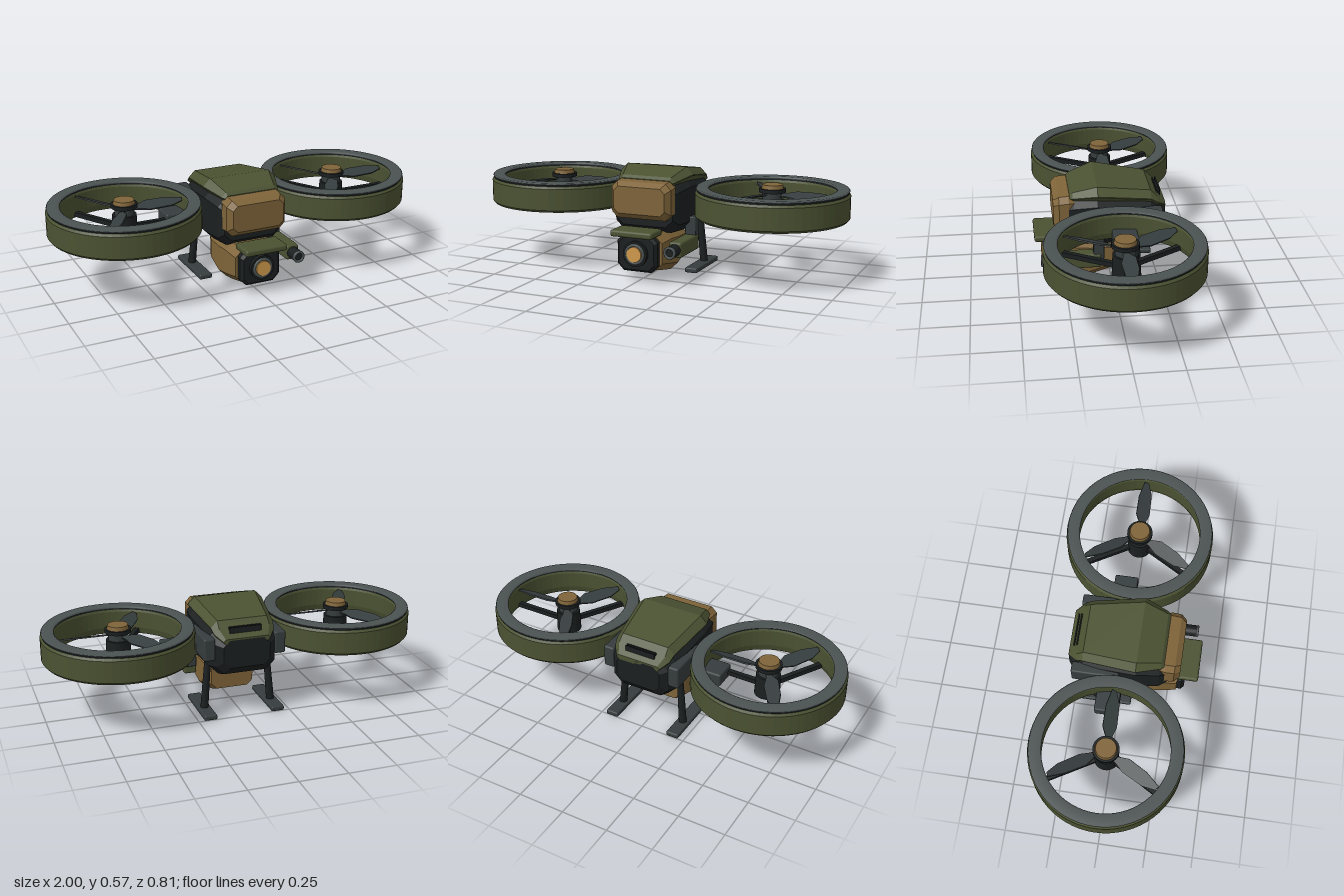
import * as THREE from 'three';
import { RoundedBoxGeometry } from 'three/addons/geometries/RoundedBoxGeometry.js';

const paint = (color, flatShading = false) => new THREE.MeshStandardMaterial({ color, flatShading });
const green = paint(0x4b5232), greenFlat = paint(0x4b5232, true);
const bronze = paint(0x7f6439), bronzeFlat = paint(0x7f6439, true);
const dark = paint(0x1b1f20), darkFlat = paint(0x1b1f20, true);
const grey = paint(0x363d3e), greyFlat = paint(0x363d3e, true);
const lipGrey = paint(0x4b5252), glass = paint(0xd09a4c);

function add(parent, name, geometry, material, x = 0, y = 0, z = 0) {
  const mesh = new THREE.Mesh(geometry, material);
  mesh.name = name;
  mesh.position.set(x, y, z);
  parent.add(mesh);
  return mesh;
}

const rounded = (w, h, d, r = 0.01) => new RoundedBoxGeometry(w, h, d, 2, r);

// Cylinder along z
const barrel = (r, length) => new THREE.CylinderGeometry(r, r, length, 32).rotateX(Math.PI / 2);

// Chamfered shell lofted along z from sections [z, halfWidth, bottom, top, chamfer], back to front
function loft(sections) {
  const pos = [], idx = [], n = 8;
  for (const [z, w, b, t, c] of sections) {
    const ring = [[w - c, b], [w, b + c], [w, t - c], [w - c, t], [c - w, t], [-w, t - c], [-w, b + c], [c - w, b]];
    for (const [x, y] of ring) pos.push(x, y, z);
  }
  const last = (sections.length - 1) * n;
  for (let s = 0; s < last; s += n) {
    for (let i = 0; i < n; i++) {
      const j = (i + 1) % n;
      idx.push(s + i, s + j, s + n + i, s + j, s + n + j, s + n + i);
    }
  }
  for (let i = 1; i < n - 1; i++) idx.push(0, i + 1, i, last, last + i, last + i + 1);
  const indexed = new THREE.BufferGeometry();
  indexed.setAttribute('position', new THREE.Float32BufferAttribute(pos, 3));
  indexed.setIndex(idx);
  const g = indexed.toNonIndexed();
  g.computeVertexNormals();
  return g;
}

// Closed ring turned around y; repeated corners would not be needed with flat profile facets
function turned(points, segments = 64) {
  const pts = points.map(([r, y]) => new THREE.Vector2(r, y));
  pts.push(pts[0].clone());
  return new THREE.LatheGeometry(pts, segments);
}

// Pitched propeller blade pointing along +x
function bladeGeometry() {
  const s = new THREE.Shape();
  s.moveTo(0.03, -0.015);
  s.lineTo(0.08, -0.02);
  s.lineTo(0.13, -0.035);
  s.lineTo(0.25, -0.03);
  s.lineTo(0.315, -0.005);
  s.lineTo(0.32, 0.02);
  s.lineTo(0.23, 0.04);
  s.lineTo(0.12, 0.04);
  s.lineTo(0.07, 0.015);
  s.lineTo(0.03, 0.015);
  const g = new THREE.ExtrudeGeometry(s, { depth: 0.008, bevelEnabled: false });
  return g.rotateX(-Math.PI / 2 + 0.35);
}

function createFan(side) {
  const fan = new THREE.Group();
  fan.name = side > 0 ? 'leftFan' : 'rightFan';
  fan.position.set(side * 0.605, 0, -0.01);

  // Duct and its top lip
  add(fan, 'duct', turned([
    [0.34, 0.325], [0.385, 0.325], [0.395, 0.337], [0.395, 0.45],
    [0.382, 0.468], [0.335, 0.468], [0.328, 0.45], [0.33, 0.36],
  ]), greenFlat);
  add(fan, 'ductSeam', turned([[0.332, 0.46], [0.386, 0.46], [0.386, 0.474], [0.332, 0.474]]), darkFlat);
  add(fan, 'ductLip', turned([
    [0.325, 0.47], [0.388, 0.47], [0.39, 0.475], [0.385, 0.481], [0.33, 0.481], [0.323, 0.476],
  ]), lipGrey);

  // Motor, hub and bronze cap
  add(fan, 'motor', new THREE.CylinderGeometry(0.062, 0.066, 0.12, 32), dark, 0, 0.357);
  add(fan, 'motorCollar', new THREE.CylinderGeometry(0.05, 0.05, 0.06, 32), grey, 0, 0.435);
  add(fan, 'hub', new THREE.CylinderGeometry(0.068, 0.068, 0.02, 32), dark, 0, 0.466);
  add(fan, 'hubCap', new THREE.CylinderGeometry(0.052, 0.057, 0.022, 32), bronze, 0, 0.485);

  // Three blades, each above a support strut
  for (let i = 0; i < 3; i++) {
    const angle = i * Math.PI * 2 / 3;
    add(fan, 'blade', bladeGeometry(), greyFlat, 0, 0.44).rotation.y = angle;
    const strut = new THREE.BoxGeometry(0.3, 0.025, 0.025).translate(0.19, 0, 0);
    add(fan, 'strut', strut, dark, 0, 0.345).rotation.y = angle;
  }
  return fan;
}

function createBody() {
  const body = new THREE.Group();
  body.name = 'body';
  add(body, 'hull', loft([
    [-0.28, 0.125, 0.29, 0.44, 0.035], [-0.25, 0.16, 0.25, 0.46, 0.045], [-0.2, 0.18, 0.237, 0.49, 0.05],
    [0.08, 0.2, 0.237, 0.52, 0.05], [0.2, 0.18, 0.242, 0.5, 0.045], [0.24, 0.16, 0.275, 0.48, 0.04],
  ]), darkFlat);
  add(body, 'topCover', loft([
    [-0.28, 0.125, 0.42, 0.448, 0.012], [-0.235, 0.16, 0.435, 0.49, 0.025], [-0.2, 0.168, 0.45, 0.525, 0.035],
    [0.08, 0.206, 0.49, 0.57, 0.038], [0.205, 0.16, 0.48, 0.53, 0.024], [0.22, 0.145, 0.488, 0.515, 0.012],
  ]), greenFlat);
  add(body, 'facePlate', loft([
    [0.19, 0.155, 0.325, 0.508, 0.03], [0.225, 0.167, 0.317, 0.512, 0.03],
    [0.275, 0.165, 0.317, 0.507, 0.03], [0.305, 0.142, 0.345, 0.485, 0.025],
  ]), bronzeFlat);
  // Rear cooling vents
  for (const z of [-0.24, -0.255]) add(body, 'vent', new THREE.BoxGeometry(0.17, 0.03, 0.006), dark, 0, 0.485, z);
  // Side boxes and fan mounts
  for (const side of [-1, 1]) {
    add(body, 'sideBox', rounded(0.06, 0.12, 0.25), grey, side * 0.19, 0.39, -0.13);
    add(body, 'fanMount', rounded(0.22, 0.07, 0.125), grey, side * 0.275, 0.347, -0.047);
  }
  return body;
}

function createTurret() {
  const turret = new THREE.Group();
  turret.name = 'turret';
  add(turret, 'neck', rounded(0.15, 0.08, 0.2), grey, 0, 0.245, 0.07);
  add(turret, 'turretShell', loft([
    [-0.042, 0.115, 0.08, 0.228, 0.03], [0, 0.13, 0.064, 0.235, 0.035], [0.115, 0.137, 0.028, 0.245, 0.04],
    [0.2, 0.137, 0.043, 0.253, 0.04], [0.295, 0.125, 0.063, 0.238, 0.035],
  ]), bronzeFlat);
  add(turret, 'nose', loft([
    [0.265, 0.1, 0.058, 0.235, 0.03], [0.28, 0.112, 0.052, 0.245, 0.035],
    [0.32, 0.112, 0.052, 0.245, 0.035], [0.336, 0.098, 0.065, 0.232, 0.03],
  ]), darkFlat);
  // Camera lens
  add(turret, 'lensHousing', barrel(0.066, 0.03), dark, 0, 0.15, 0.34);
  add(turret, 'lensRing', new THREE.TorusGeometry(0.047, 0.008, 10, 40), lipGrey, 0, 0.15, 0.355);
  add(turret, 'lens', barrel(0.04, 0.03), glass, 0, 0.15, 0.352);
  add(turret, 'visor', rounded(0.232, 0.034, 0.136, 0.012), green, 0, 0.26, 0.337);
  return turret;
}

// Side-mounted sensor tube with its bracket
function createSidePod() {
  const pod = new THREE.Group();
  pod.name = 'sidePod';
  add(pod, 'podBracket', rounded(0.06, 0.13, 0.055, 0.006), grey, 0.2, 0.25, 0.078);
  add(pod, 'podHousing', rounded(0.07, 0.08, 0.24, 0.012), green, 0.2, 0.18, 0.185);
  add(pod, 'podBarrel', barrel(0.031, 0.09), dark, 0.2, 0.18, 0.325);
  add(pod, 'podTip', new THREE.TorusGeometry(0.026, 0.007, 10, 32), lipGrey, 0.2, 0.18, 0.371);
  return pod;
}

function createLeg(side) {
  const leg = new THREE.Group();
  leg.name = side > 0 ? 'leftLeg' : 'rightLeg';
  const top = new THREE.Vector3(side * 0.162, 0.29, -0.124);
  const foot = new THREE.Vector3(side * 0.185, 0.02, -0.132);
  const dir = top.clone().sub(foot);
  const post = add(leg, 'legPost', new THREE.CylinderGeometry(0.017, 0.021, dir.length(), 16), dark);
  post.position.copy(foot).add(top).multiplyScalar(0.5);
  post.quaternion.setFromUnitVectors(new THREE.Vector3(0, 1, 0), dir.normalize());
  add(leg, 'skid', rounded(0.07, 0.027, 0.312, 0.008), grey, side * 0.185, 0.0135, -0.097);
  return leg;
}

export function createModel() {
  const model = new THREE.Group();
  model.name = 'ductedFanDrone';
  model.add(createBody(), createTurret(), createSidePod());
  for (const side of [-1, 1]) model.add(createFan(side), createLeg(side));
  return model;
}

_ _ _ _ _

* [GOAL OF THE EXERCISE]
Set down again, exactly, the lines of the material above from its first line to the one with "for (let i = 0; i < n;", inclusive. Leave the pictures out.

* [COMPLETED EXERCISE]
import * as THREE from 'three';
import { RoundedBoxGeometry } from 'three/addons/geometries/RoundedBoxGeometry.js';

const paint = (color, flatShading = false) => new THREE.MeshStandardMaterial({ color, flatShading });
const green = paint(0x4b5232), greenFlat = paint(0x4b5232, true);
const bronze = paint(0x7f6439), bronzeFlat = paint(0x7f6439, true);
const dark = paint(0x1b1f20), darkFlat = paint(0x1b1f20, true);
const grey = paint(0x363d3e), greyFlat = paint(0x363d3e, true);
const lipGrey = paint(0x4b5252), glass = paint(0xd09a4c);

function add(parent, name, geometry, material, x = 0, y = 0, z = 0) {
  const mesh = new THREE.Mesh(geometry, material);
  mesh.name = name;
  mesh.position.set(x, y, z);
  parent.add(mesh);
  return mesh;
}

const rounded = (w, h, d, r = 0.01) => new RoundedBoxGeometry(w, h, d, 2, r);

// Cylinder along z
const barrel = (r, length) => new THREE.CylinderGeometry(r, r, length, 32).rotateX(Math.PI / 2);

// Chamfered shell lofted along z from sections [z, halfWidth, bottom, top, chamfer], back to front
function loft(sections) {
  const pos = [], idx = [], n = 8;
  for (const [z, w, b, t, c] of sections) {
    const ring = [[w - c, b], [w, b + c], [w, t - c], [w - c, t], [c - w, t], [-w, t - c], [-w, b + c], [c - w, b]];
    for (const [x, y] of ring) pos.push(x, y, z);
  }
  const last = (sections.length - 1) * n;
  for (let s = 0; s < last; s += n) {
    for (let i = 0; i < n; i++) {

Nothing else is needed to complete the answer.